I write as an ethnographer of childhoods and literacies toshare a critical methodological lesson I have learned: simply observing children in educational settings will not yield rich understandings of the inequities arising from the interplay of societal constructs of race, class, and gender. Such understandings require ethnographic digs, analogous to those of geologists and archeologists. Surface level educational happenings must be situated in institutional, geographic, and ideological landscapes, both historical and sociopolitical. These foundational layers echo in both formal and informal school practices, including those of peers.

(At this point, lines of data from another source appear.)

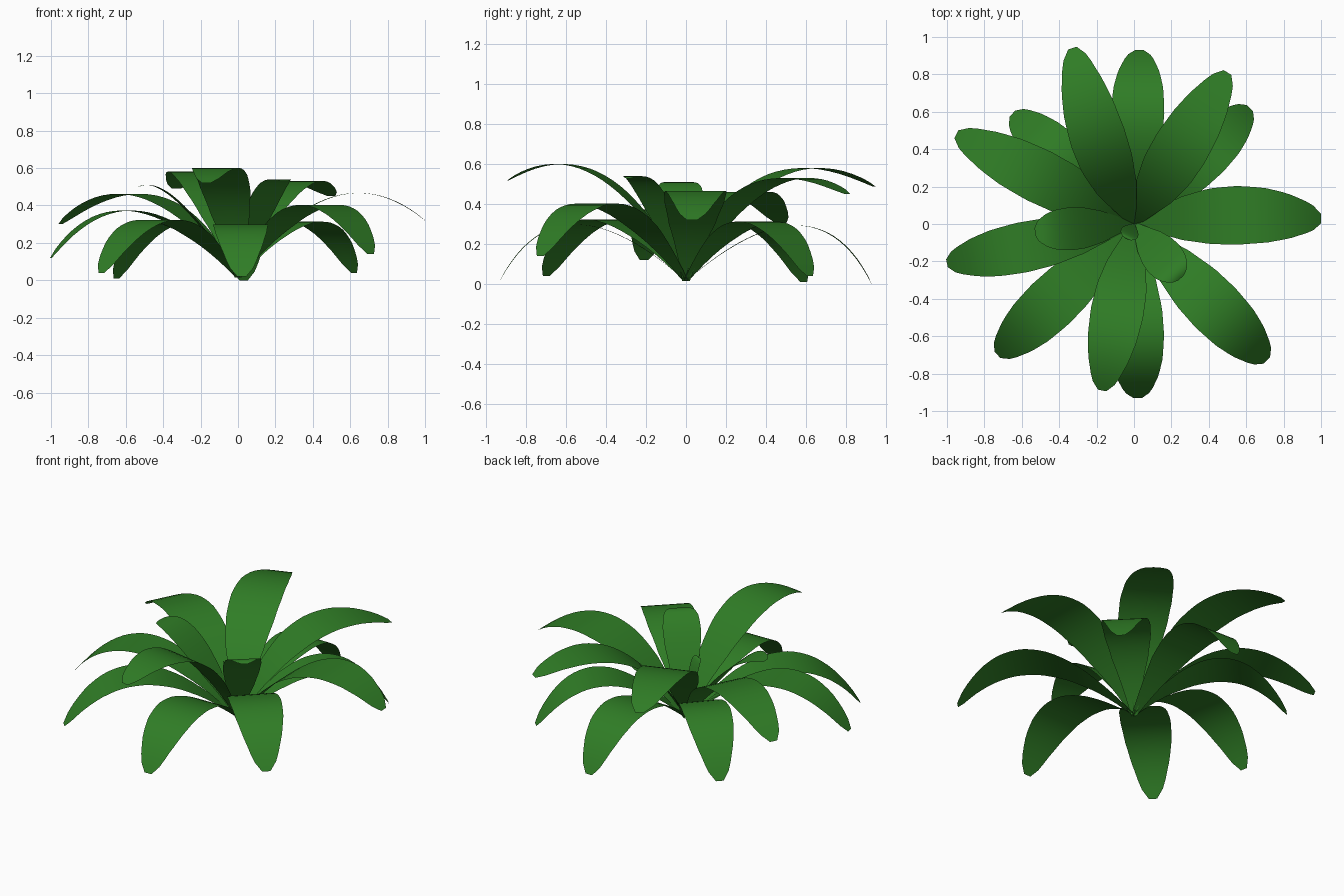
import bpy
import bmesh
from math import sqrt
from mathutils import Vector

default_cube = bpy.data.objects.get("Cube")
if default_cube:
    bpy.data.objects.remove(default_cube, do_unlink=True)

# One green for the whole plant
green = bpy.data.materials.new("leaf_green")
green.use_nodes = True
leaf_colour = (0.029, 0.205, 0.019, 1)
green.diffuse_color = leaf_colour
green.node_tree.nodes["Principled BSDF"].inputs["Base Color"].default_value = leaf_colour

# Relative blade width from base to tip
OUTLINE = [(0, .12), (.12, .42), (.25, .74), (.4, .95), (.55, 1),
           (.7, .93), (.82, .77), (.92, .54), (.97, .38), (1, .16)]
SEGMENTS = 24


def blade_width(t):
    """Interpolate the blade outline at t."""
    for (t0, w0), (t1, w1) in zip(OUTLINE, OUTLINE[1:]):
        if t <= t1:
            return w0 + (w1 - w0) * (t - t0) / (t1 - t0)
    return OUTLINE[-1][1]


def make_leaf(name, x, y, tip_z, peak_z, peak_at, half_width, bend=0):
    """Arching flat blade from the crown to the tip, highest at peak_at of its reach."""
    reach = sqrt(x * x + y * y)
    out = Vector((x, y, 0)) / reach
    side = Vector((-out.y, out.x, 0))
    # Middle control point of a quadratic arch with the wanted peak
    rise = peak_z + sqrt(peak_z * (peak_z - tip_z))
    t_peak = rise / (2 * rise - tip_z)
    mid = reach * (peak_at - t_peak ** 2) / (2 * t_peak * (1 - t_peak))
    bm = bmesh.new()
    previous = None
    for i in range(SEGMENTS + 1):
        t = i / SEGMENTS
        s = 2 * t * (1 - t)
        centre = out * (mid * s + reach * t * t) + side * bend * 2 * s
        centre.z = .015 * (1 - t) ** 2 + rise * s + tip_z * t * t
        w = side * half_width * blade_width(t)
        row = [bm.verts.new(centre + w * k) for k in (-1, 0, 1)]
        if previous:
            for a in range(2):
                bm.faces.new((previous[a], row[a], row[a + 1], previous[a + 1]))
        previous = row
    for face in bm.faces:
        face.smooth = True
    bm.normal_update()
    mesh = bpy.data.meshes.new(name)
    bm.to_mesh(mesh)
    bm.free()
    mesh.materials.append(green)
    bpy.context.collection.objects.link(bpy.data.objects.new(name, mesh))


# Tip x, tip y, tip height, peak height, peak position, half width, sideways bend
LEAVES = {
    "low_back_leaf": (.03, .93, 0, .29, .6, .143),
    "low_back_left_leaf": (.62, .62, .04, .31, .58, .14),
    "low_front_leaf": (.02, -.93, .02, .295, .6, .148),
    "low_front_right_leaf": (-.73, -.7, .04, .32, .58, .145),
    "low_back_right_leaf": (-.65, .59, .01, .3, .57, .14),
    "right_leaf": (-1, -.21, .12, .37, .6, .135),
    "front_left_leaf": (.71, -.73, .14, .4, .62, .15),
    "left_leaf": (1, .03, .32, .465, .65, .157, .03),
    "back_right_leaf": (-.95, .48, .3, .46, .62, .145),
    "high_back_left_leaf": (.5, .81, .45, .53, .68, .15),
    "high_back_leaf": (-.33, .94, .49, .58, .68, .15, .03),
    "high_front_leaf": (-.17, -.89, .52, .6, .72, .142),
    "inner_right_leaf": (-.53, -.04, .5, .51, .92, .115),
    "inner_front_leaf": (.25, -.29, .53, .54, .92, .11),
    "centre_shoot": (-.04, -.08, .37, .375, .92, .05),
}
for leaf_name, shape in LEAVES.items():
    make_leaf(leaf_name, *shape)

To illustrate, I draw on data from a 4-year case study of Ta’Von, a Black child in a white-majority elementary school; I focus on his experiences in ‘the achievement gap.’ Those experiences, reverberating with local racialized history, suggest that inclusive schools require, not fixing children to eliminate a gap, but fixing the taken-for-granted assumptions and practices of schools.
ASJC Scopus subject areas
- Social Sciences(all)